But what is an internalized sexism or misogyny? It is not hard to imagine that if the society is sexist, women won’t pick up or internalise those attitudes and definitions about their own gender on the basis of those beliefs. Internalized sexism happens when a woman is using the same sexist attitudes and beliefs about her gender towards herself and other women. Any woman can be subjected to sexist attitudes from two different sources: the opposite (e.g. men) and the same gender (e.g. women), so being a woman is like being caught between Scylla and Charybdis.
Reasons, which contribute to internalized sexism, are:
- A rule of hegemonic masculinity that is invisibly present and perpetuated on every level of Western society. Anything other than male/masculine is Othered – silenced, devalued and ignored. Women, as de Beauvoir has stated many moons ago, are Other by default, but gender intersects with other social factors, such are race, class, ability, sexuality; under the umbrella of Other can therefore fall low-wage people, trans* persons, black, LGB+, people with disabilities etc. However, being a woman in a world of hegemonic masculinity is not a powerful social position.
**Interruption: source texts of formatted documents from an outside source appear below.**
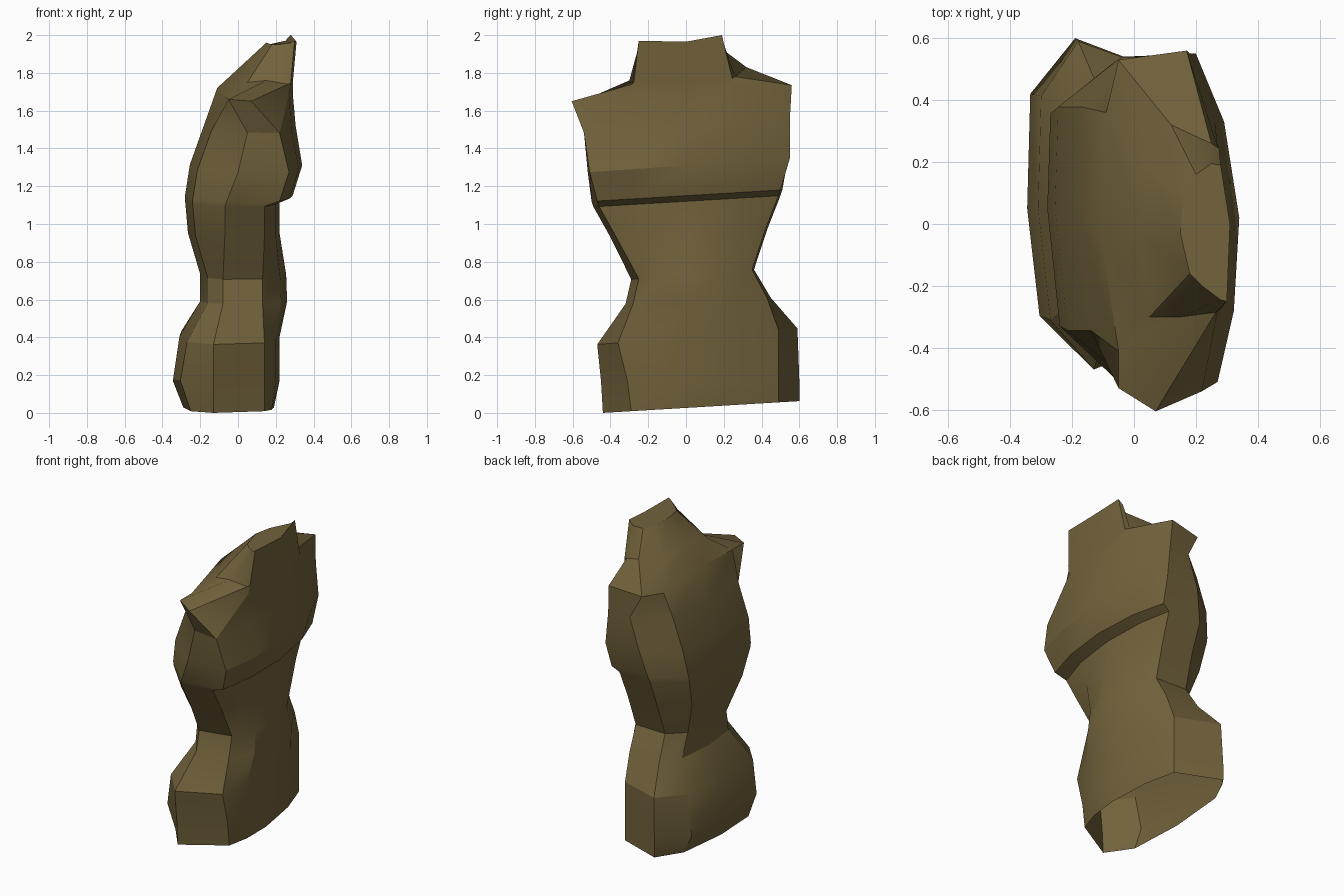
import bpy, bmesh, math
from mathutils import Vector

default_cube = bpy.data.objects.get("Cube")
if default_cube:
    bpy.data.objects.remove(default_cube, do_unlink=True)

# Single clay colour
clay = bpy.data.materials.new("olive_brown_clay")
clay.use_nodes = True
colour = (0.17, 0.125, 0.045, 1)
clay.diffuse_color = colour
shader = next(node for node in clay.node_tree.nodes if node.type == "BSDF_PRINCIPLED")
shader.inputs["Base Color"].default_value = colour


def section(height, tilt, chest, spine, right_front, right_back, left_back, left_front):
    """Ten-sided cross-section: curved chest side, two flanks, curved spine side."""
    rf, rb, lb, lf = (Vector(corner) for corner in (right_front, right_back, left_back, left_front))
    outline = [
        (rf.x + (chest - rf.x) * 0.75, rf.y * 0.55),
        (chest, 0.02),
        (lf.x + (chest - lf.x) * 0.65, lf.y * 0.6),
        lf,
        lb,
        (spine + 0.01, lb.y * 0.7),
        (spine, 0.05),
        (spine + 0.04, rb.y * 0.66),
        rb,
        rf,
    ]
    return [Vector((x, y, height + tilt * y)) for x, y in outline]


sections = [
    # Hips and seat
    section(height=0.0264, tilt=0.06, chest=0.19, spine=-0.29, right_front=(0.14, -0.29),
            right_back=(-0.13, -0.44), left_back=(-0.19, 0.6), left_front=(0.1, 0.49)),
    section(height=0.17, tilt=0, chest=0.22, spine=-0.345, right_front=(0.14, -0.31),
            right_back=(-0.13, -0.45), left_back=(-0.19, 0.6), left_front=(0.1, 0.49)),
    section(height=0.4, tilt=0.08, chest=0.22, spine=-0.31, right_front=(0.14, -0.36),
            right_back=(-0.13, -0.47), left_back=(-0.18, 0.59), left_front=(0.1, 0.49)),
    # Waist
    section(height=0.59, tilt=0.04, chest=0.26, spine=-0.2, right_front=(0.13, -0.28),
            right_back=(-0.08, -0.32), left_back=(-0.12, 0.45), left_front=(0.11, 0.43)),
    section(height=0.73, tilt=0.08, chest=0.255, spine=-0.2, right_front=(0.13, -0.25),
            right_back=(-0.08, -0.29), left_back=(-0.1, 0.36), left_front=(0.12, 0.35)),
    section(height=0.95, tilt=0.05, chest=0.22, spine=-0.265, right_front=(0.14, -0.37),
            right_back=(-0.07, -0.4), left_back=(-0.09, 0.43), left_front=(0.13, 0.42)),
    # Ledge under the chest
    section(height=1.12, tilt=0.06, chest=0.22, spine=-0.28, right_front=(0.14, -0.46),
            right_back=(-0.07, -0.49), left_back=(-0.09, 0.5), left_front=(0.14, 0.49)),
    section(height=1.15, tilt=0.06, chest=0.29, spine=-0.28, right_front=(0.22, -0.47),
            right_back=(-0.06, -0.5), left_back=(-0.08, 0.51), left_front=(0.19, 0.5)),
    # Chest
    section(height=1.31, tilt=0.07, chest=0.34, spine=-0.255, right_front=(0.27, -0.51),
            right_back=(0, -0.52), left_back=(-0.04, 0.54), left_front=(0.2, 0.55)),
    section(height=1.52, tilt=0.07, chest=0.305, spine=-0.18, right_front=(0.22, -0.54),
            right_back=(0.05, -0.52), left_back=(0.03, 0.54), left_front=(0.18, 0.55)),
]

# Shoulder yoke, neck base and slanted neck cut, in the same point order
shoulders = [(0.27, -0.28, 1.69), (0.29, 0, 1.69), (0.27, 0.25, 1.74), (0.17, 0.56, 1.735),
             (-0.05, 0.53, 1.71), (-0.09, 0.36, 1.68), (-0.11, -0.02, 1.72),
             (-0.05, -0.41, 1.66), (-0.05, -0.53, 1.66), (0.07, -0.605, 1.65)]
neck_base = [(0.28, -0.275, 1.75), (0.29, 0, 1.75), (0.275, 0.245, 1.77), (0.25, 0.26, 1.78),
             (0.12, 0.32, 1.83), (0.02, 0.2, 1.79), (0.02, -0.025, 1.84),
             (0.05, -0.3, 1.75), (0.15, -0.3, 1.76), (0.265, -0.285, 1.74)]
neck_cut = [(0.3, -0.25, 1.97), (0.31, 0, 1.965), (0.28, 0.19, 2), (0.25, 0.195, 1.97),
            (0.2, 0.16, 1.95), (0.16, 0.1, 1.95), (0.15, -0.03, 1.96),
            (0.18, -0.16, 1.95), (0.22, -0.2, 1.95), (0.28, -0.245, 1.96)]
sections += [shoulders, neck_base, neck_cut]

# Torso shell lofted through the sections, open underneath
bm = bmesh.new()
rings = [[bm.verts.new(point) for point in ring] for ring in sections]
for lower, upper in zip(rings, rings[1:]):
    for i in range(len(lower)):
        j = (i + 1) % len(lower)
        bm.faces.new((lower[i], lower[j], upper[j], upper[i]))
bm.faces.new(rings[-1])

# Creases from the chest corners up to the neck, cutting off the shoulder slopes
chest_ring, shoulder_ring = rings[-4], rings[-3]
for corner, neck_side in ((-1, 0), (3, 2)):
    bmesh.ops.connect_verts(bm, verts=[chest_ring[corner], shoulder_ring[neck_side]])
bmesh.ops.recalc_face_normals(bm, faces=bm.faces)

mesh = bpy.data.meshes.new("torso")
bm.to_mesh(mesh)
bm.free()
mesh.materials.append(clay)
torso = bpy.data.objects.new("torso", mesh)
bpy.context.collection.objects.link(torso)

# Soft shading with crisp creases
bpy.ops.object.select_all(action="DESELECT")
torso.select_set(True)
bpy.context.view_layer.objects.active = torso
bpy.ops.object.shade_smooth_by_angle(angle=math.radians(26))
- The lack of (women’s) power results in devaluation of femininity from both genders. Anything that is culturally conditioned and linked with femininity – for example colour pink, make-up, duckface, selfies, narcissism, frivolity, nipples, menstruation, sexual agency (or to put it more simple – women wanting sex and being slut-shamed for that), servile professions (low income, status and prestige, so-called feminized professions – teaching), sex work (pornography, prostitution), entertainment (pop singers, dancers), self-care – is being perceived as not “serious” or “essential”. However, any woman who is transgressive from what is considered “proper femininity” (e.g. academic professions – women are still being perceived as second-class academics, having leadership skills, feminist values, being a cat lover, gender bending or sexually fluid), is also being subjected to same-sexist monitoring.
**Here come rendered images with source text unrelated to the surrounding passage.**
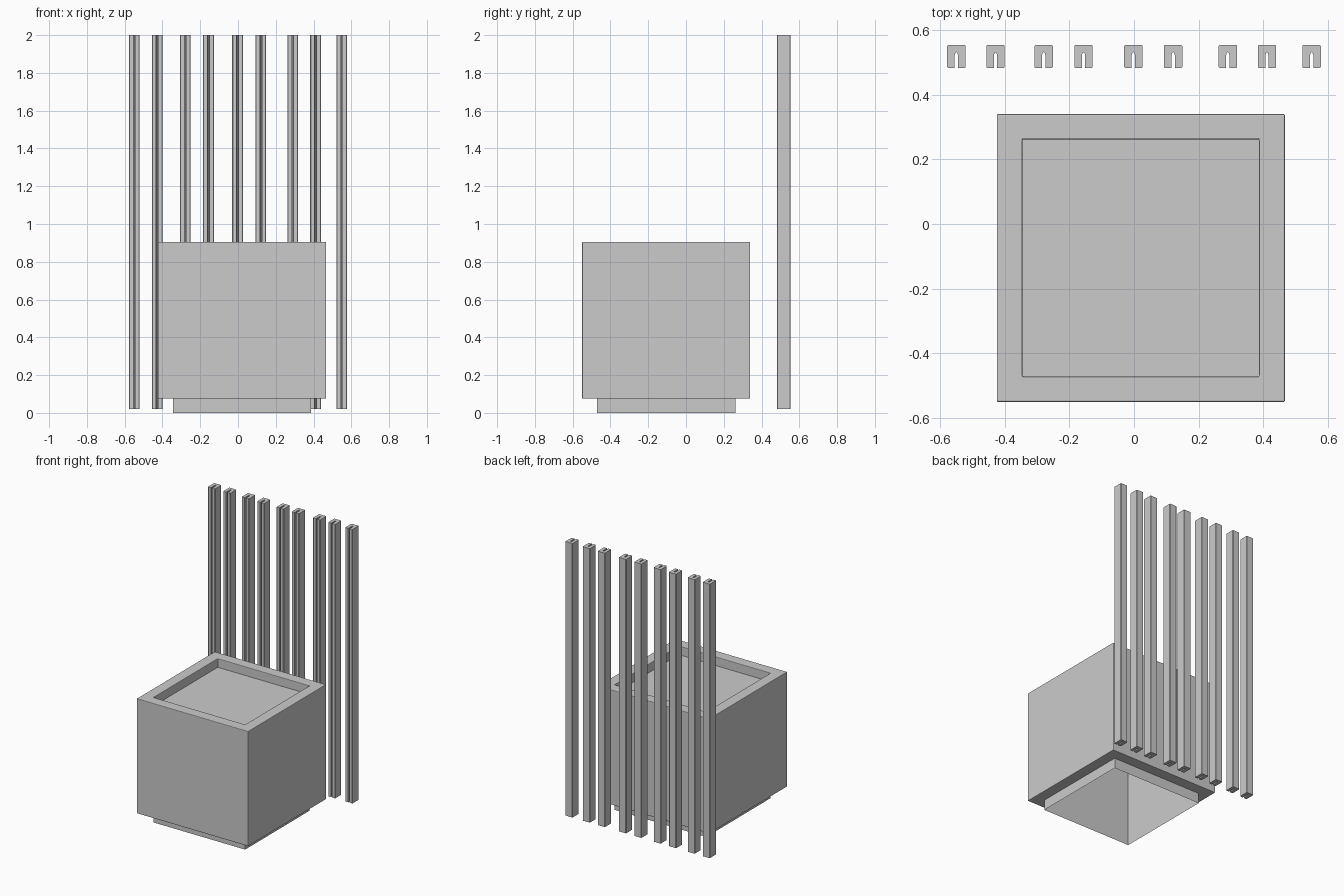
import bpy, bmesh

if "Cube" in bpy.data.objects:
    bpy.data.objects.remove(bpy.data.objects["Cube"])


def make_object(name, bm):
    bmesh.ops.remove_doubles(bm, verts=bm.verts, dist=1e-5)
    bmesh.ops.recalc_face_normals(bm, faces=bm.faces)
    mesh = bpy.data.meshes.new(name)
    bm.to_mesh(mesh)
    bm.free()
    obj = bpy.data.objects.new(name, mesh)
    bpy.context.collection.objects.link(obj)
    return obj


CX, CY = 0.021, -0.105      # planter centre
OUTER, INNER = 0.445, 0.366  # half widths


def square_loops(name, loops, cap=False):
    """Skin a series of (half width, z) squares around the planter centre."""
    bm = bmesh.new()
    rings = [[bm.verts.new((CX + sx * r, CY + sy * r, z))
              for sx, sy in ((-1, -1), (1, -1), (1, 1), (-1, 1))]
             for r, z in loops]
    for a, b in zip(rings, rings[1:]):
        for i in range(4):
            j = (i + 1) % 4
            bm.faces.new((a[i], a[j], b[j], b[i]))
    if cap:
        bm.faces.new(rings[-1])
    return make_object(name, bm)


# Outer planter shell: underside ledge, walls and top rim
shell = square_loops("planter_shell", [
    (INNER, 0.075), (OUTER, 0.075), (OUTER, 0.905), (INNER, 0.905), (INNER, 0.842)])
bevel = shell.modifiers.new("soft_edges", "BEVEL")
bevel.width = 0.004
bevel.segments = 2

# Inner box: plinth at the ground, open below, closed by the soil level
square_loops("planter_liner_and_soil", [(INNER, 0.0), (INNER, 0.842)], cap=True)

# Slat cross-section: U profile with a narrow rounded slot facing the front
Y0, Y1, HW, C = 0.482, 0.553, 0.0285, 0.003
half = [(0.005, Y0), (HW - C, Y0), (HW, Y0 + C), (HW, Y1 - C), (HW - C, Y1)]
slot = [(0.0, 0.531), (0.003, 0.529), (0.005, 0.522)]
profile = slot + half + [(-x, y) for x, y in reversed(half)] \
    + [(-x, y) for x, y in reversed(slot[1:])]


def slat(name, x0):
    bm = bmesh.new()
    face = bm.faces.new([bm.verts.new((x0 + x, y, 0.02)) for x, y in profile])
    ext = bmesh.ops.extrude_face_region(bm, geom=[face], use_keep_orig=True)
    top = [g for g in ext["geom"] if isinstance(g, bmesh.types.BMVert)]
    bmesh.ops.translate(bm, verts=top, vec=(0, 0, 1.98))
    make_object(name, bm)


# Row of upright trellis slats behind the planter
for n, x in enumerate((-0.549, -0.428, -0.279, -0.156, -0.002,
                       0.121, 0.290, 0.411, 0.549)):
    slat(f"trellis_slat_{n + 1}", x)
- Capitalism encourages competition and women are more than welcome to compete with each other in the “feminine areas” – fashion, beauty, fight for heterosexual men. The hybrid of allowed competitiveness and beauty is showcased in beauty pageants, where merely physical attributes of a woman are judged.
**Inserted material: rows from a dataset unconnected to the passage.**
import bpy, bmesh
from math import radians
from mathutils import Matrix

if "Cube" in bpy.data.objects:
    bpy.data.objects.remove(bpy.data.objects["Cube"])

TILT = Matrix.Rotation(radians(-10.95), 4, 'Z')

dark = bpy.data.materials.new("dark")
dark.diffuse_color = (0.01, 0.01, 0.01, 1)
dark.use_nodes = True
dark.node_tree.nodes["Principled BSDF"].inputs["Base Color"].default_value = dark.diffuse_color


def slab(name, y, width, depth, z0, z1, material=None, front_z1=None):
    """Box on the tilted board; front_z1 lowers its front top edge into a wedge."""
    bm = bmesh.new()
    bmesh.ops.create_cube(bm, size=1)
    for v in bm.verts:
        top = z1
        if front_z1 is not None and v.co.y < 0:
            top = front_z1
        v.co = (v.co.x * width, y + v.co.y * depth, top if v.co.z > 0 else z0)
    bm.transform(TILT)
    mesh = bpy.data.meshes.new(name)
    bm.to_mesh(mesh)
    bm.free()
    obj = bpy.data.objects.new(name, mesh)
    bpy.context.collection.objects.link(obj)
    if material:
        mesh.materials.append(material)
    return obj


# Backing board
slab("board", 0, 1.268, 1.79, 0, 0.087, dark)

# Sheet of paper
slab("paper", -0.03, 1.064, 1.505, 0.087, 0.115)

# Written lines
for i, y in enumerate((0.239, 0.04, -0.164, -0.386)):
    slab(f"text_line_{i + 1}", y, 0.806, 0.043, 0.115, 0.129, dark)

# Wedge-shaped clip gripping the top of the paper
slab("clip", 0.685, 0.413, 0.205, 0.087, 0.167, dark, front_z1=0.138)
How is internalized sexism cultivated and perpetuated? Through external sources, such are early socialisation (learning of gender roles – boys like blue/are trustworthy, girls like pink/are flaky), media and advertising (women are either passive or evil/active characters); perceptions of women are being stereotyped and hence seen as less powerful. If women are perceived as “powerless”, then no wo/man wants to identify with powerlessness. Even though the latter is a result of an uneven power struggle, what is perceived as “powerful” is still associated with masculinity – rationality, emotional distance, physical strength, wealth etc.
How is internalized sexism manifested? Women, who have internalized sexism, suffer from self-hate, alienation from themselves and others, hate other women sometimes just for being different (Othered for that matter – childfree women, educated women) and hence unrelatable, they do not believe/trust women, discredit them professionally, attack them personally, use victim-blaming strategies to shame women and unnecessary critique, they minimize the value of women, do not employ women, create hostile working environments, engage in passive aggression, but most importantly, believe in gender bias in favour of men. Sexist women rarely question or criticize the authority of men, their actions or behaviours or gender order of hegemonic masculinity in general. This deliberate gender blindness is just another aspect of their internalized sexism.
What to do? Firsty, this pattern has to be recognized and then deliberately unlearned. Internalized sexism is harmful to all women, because it positions them as primarily guilty until (or if) proven innocent. No woman should ever be put into a position to endlessly and constantly defend herself for being a woman.<<< Back